*** Block opens ***

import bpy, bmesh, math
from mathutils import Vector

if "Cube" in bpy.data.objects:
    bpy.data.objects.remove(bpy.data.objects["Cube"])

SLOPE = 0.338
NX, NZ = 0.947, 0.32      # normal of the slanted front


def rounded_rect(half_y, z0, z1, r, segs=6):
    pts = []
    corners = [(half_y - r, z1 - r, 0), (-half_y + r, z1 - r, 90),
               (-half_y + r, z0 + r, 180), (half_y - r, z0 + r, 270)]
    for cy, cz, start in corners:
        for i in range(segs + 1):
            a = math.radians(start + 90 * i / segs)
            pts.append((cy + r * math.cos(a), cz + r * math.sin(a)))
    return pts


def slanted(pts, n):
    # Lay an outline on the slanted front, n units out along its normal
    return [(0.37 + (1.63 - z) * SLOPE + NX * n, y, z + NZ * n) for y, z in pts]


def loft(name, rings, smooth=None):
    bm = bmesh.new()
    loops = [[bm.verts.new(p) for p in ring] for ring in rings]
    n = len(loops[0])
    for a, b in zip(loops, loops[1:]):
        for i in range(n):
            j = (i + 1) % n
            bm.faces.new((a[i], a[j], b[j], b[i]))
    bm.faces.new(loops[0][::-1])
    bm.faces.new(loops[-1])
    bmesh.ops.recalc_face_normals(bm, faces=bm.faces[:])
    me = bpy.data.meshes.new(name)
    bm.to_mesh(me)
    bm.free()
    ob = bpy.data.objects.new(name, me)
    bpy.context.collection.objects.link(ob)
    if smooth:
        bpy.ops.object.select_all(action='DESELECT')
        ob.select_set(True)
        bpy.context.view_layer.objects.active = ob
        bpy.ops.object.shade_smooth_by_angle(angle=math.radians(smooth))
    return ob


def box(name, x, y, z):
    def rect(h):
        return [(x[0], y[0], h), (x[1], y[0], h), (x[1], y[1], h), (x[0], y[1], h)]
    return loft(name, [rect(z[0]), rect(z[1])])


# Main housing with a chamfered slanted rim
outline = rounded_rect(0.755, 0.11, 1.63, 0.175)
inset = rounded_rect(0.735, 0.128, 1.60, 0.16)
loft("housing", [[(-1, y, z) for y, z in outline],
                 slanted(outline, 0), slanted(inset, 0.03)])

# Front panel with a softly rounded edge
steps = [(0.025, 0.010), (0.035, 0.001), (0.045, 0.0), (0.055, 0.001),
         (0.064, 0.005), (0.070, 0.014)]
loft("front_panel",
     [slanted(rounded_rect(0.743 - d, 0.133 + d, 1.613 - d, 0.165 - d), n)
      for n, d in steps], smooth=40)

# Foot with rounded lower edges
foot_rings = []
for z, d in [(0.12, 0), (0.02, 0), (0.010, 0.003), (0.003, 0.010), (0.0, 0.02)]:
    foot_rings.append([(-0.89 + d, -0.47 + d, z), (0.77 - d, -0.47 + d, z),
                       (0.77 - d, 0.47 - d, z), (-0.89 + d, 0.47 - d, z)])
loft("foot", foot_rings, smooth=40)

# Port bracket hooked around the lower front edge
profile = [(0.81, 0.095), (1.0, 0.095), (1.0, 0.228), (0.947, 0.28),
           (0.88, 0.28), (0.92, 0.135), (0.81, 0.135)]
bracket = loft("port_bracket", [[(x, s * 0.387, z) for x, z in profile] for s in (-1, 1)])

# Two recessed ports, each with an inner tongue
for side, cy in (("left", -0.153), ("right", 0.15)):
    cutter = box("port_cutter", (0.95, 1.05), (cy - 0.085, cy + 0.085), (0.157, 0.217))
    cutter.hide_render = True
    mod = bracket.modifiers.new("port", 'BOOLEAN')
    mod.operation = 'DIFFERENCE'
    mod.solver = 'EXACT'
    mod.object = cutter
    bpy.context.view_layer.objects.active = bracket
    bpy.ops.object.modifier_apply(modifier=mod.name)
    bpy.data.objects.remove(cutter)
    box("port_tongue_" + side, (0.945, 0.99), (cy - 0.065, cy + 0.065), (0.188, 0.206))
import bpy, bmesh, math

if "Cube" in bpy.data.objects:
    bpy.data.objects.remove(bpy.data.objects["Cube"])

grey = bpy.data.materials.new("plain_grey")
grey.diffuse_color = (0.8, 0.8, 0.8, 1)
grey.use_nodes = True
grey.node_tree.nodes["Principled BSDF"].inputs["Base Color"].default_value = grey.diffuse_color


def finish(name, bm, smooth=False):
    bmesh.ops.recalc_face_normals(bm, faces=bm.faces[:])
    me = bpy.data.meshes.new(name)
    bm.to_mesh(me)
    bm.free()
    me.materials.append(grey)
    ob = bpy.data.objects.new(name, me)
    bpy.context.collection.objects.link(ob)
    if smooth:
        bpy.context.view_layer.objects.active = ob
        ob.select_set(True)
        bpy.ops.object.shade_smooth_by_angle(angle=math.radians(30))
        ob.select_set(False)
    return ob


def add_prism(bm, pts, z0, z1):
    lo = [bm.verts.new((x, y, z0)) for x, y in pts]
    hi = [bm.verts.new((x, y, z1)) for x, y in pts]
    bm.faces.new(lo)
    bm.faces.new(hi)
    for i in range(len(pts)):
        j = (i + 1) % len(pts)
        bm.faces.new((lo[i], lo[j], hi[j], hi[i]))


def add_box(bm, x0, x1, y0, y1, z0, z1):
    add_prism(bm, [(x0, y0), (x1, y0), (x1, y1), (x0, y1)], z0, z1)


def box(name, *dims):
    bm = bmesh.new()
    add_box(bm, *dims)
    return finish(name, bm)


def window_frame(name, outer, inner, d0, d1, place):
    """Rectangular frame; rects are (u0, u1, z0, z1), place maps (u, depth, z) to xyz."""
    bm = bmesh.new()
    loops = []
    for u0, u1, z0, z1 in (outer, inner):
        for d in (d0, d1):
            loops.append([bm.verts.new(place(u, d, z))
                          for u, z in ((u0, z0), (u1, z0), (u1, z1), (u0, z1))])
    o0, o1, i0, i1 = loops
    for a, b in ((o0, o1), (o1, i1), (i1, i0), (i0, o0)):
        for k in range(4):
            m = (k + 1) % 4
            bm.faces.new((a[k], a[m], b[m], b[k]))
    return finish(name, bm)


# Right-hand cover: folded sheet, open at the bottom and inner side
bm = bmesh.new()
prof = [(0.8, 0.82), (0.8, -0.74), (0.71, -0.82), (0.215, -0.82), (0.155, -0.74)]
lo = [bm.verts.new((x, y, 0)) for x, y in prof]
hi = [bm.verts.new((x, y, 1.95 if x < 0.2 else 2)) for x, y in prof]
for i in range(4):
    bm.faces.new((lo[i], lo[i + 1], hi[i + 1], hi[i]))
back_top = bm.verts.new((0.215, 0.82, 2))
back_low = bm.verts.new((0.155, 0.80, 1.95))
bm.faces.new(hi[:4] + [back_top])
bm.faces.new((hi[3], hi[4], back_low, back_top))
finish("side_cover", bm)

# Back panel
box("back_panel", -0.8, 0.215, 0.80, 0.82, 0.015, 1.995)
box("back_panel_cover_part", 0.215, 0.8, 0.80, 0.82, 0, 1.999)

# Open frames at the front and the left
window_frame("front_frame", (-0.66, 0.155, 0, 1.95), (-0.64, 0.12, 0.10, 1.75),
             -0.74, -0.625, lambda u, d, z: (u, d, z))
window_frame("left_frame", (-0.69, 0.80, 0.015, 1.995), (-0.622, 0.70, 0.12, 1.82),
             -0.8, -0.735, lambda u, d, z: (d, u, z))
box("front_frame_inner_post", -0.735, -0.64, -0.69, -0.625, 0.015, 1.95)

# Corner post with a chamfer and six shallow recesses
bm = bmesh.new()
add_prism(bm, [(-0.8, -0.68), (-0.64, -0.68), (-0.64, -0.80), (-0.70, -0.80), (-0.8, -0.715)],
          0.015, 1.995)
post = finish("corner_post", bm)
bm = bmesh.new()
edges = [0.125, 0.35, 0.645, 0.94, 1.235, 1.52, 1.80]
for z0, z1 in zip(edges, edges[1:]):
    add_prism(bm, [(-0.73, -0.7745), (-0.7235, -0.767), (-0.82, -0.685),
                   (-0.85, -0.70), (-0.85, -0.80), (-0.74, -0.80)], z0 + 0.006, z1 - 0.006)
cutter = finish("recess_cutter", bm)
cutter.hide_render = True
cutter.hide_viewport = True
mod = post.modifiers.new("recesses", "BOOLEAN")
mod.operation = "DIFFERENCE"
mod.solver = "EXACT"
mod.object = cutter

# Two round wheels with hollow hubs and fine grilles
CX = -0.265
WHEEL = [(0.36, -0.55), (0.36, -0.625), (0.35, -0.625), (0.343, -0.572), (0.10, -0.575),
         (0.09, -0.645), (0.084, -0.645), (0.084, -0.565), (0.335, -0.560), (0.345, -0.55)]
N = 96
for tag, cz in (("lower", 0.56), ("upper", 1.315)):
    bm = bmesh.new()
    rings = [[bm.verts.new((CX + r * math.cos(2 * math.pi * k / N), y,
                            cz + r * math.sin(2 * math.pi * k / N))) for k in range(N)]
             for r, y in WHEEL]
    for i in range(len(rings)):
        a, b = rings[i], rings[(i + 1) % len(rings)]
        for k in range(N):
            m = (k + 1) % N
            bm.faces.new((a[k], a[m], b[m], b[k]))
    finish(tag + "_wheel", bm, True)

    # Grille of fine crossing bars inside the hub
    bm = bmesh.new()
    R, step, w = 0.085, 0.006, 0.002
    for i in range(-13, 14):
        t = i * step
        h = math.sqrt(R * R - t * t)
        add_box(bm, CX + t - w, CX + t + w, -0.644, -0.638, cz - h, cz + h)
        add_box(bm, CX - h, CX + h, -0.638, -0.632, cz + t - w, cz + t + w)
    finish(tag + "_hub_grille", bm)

*** Block closes ***

_Exercise goal_
Filter the data above down to lines with the word "profile", and copy them.

_Solution below_
profile = [(0.81, 0.095), (1.0, 0.095), (1.0, 0.228), (0.947, 0.28),
bracket = loft("port_bracket", [[(x, s * 0.387, z) for x, z in profile] for s in (-1, 1)])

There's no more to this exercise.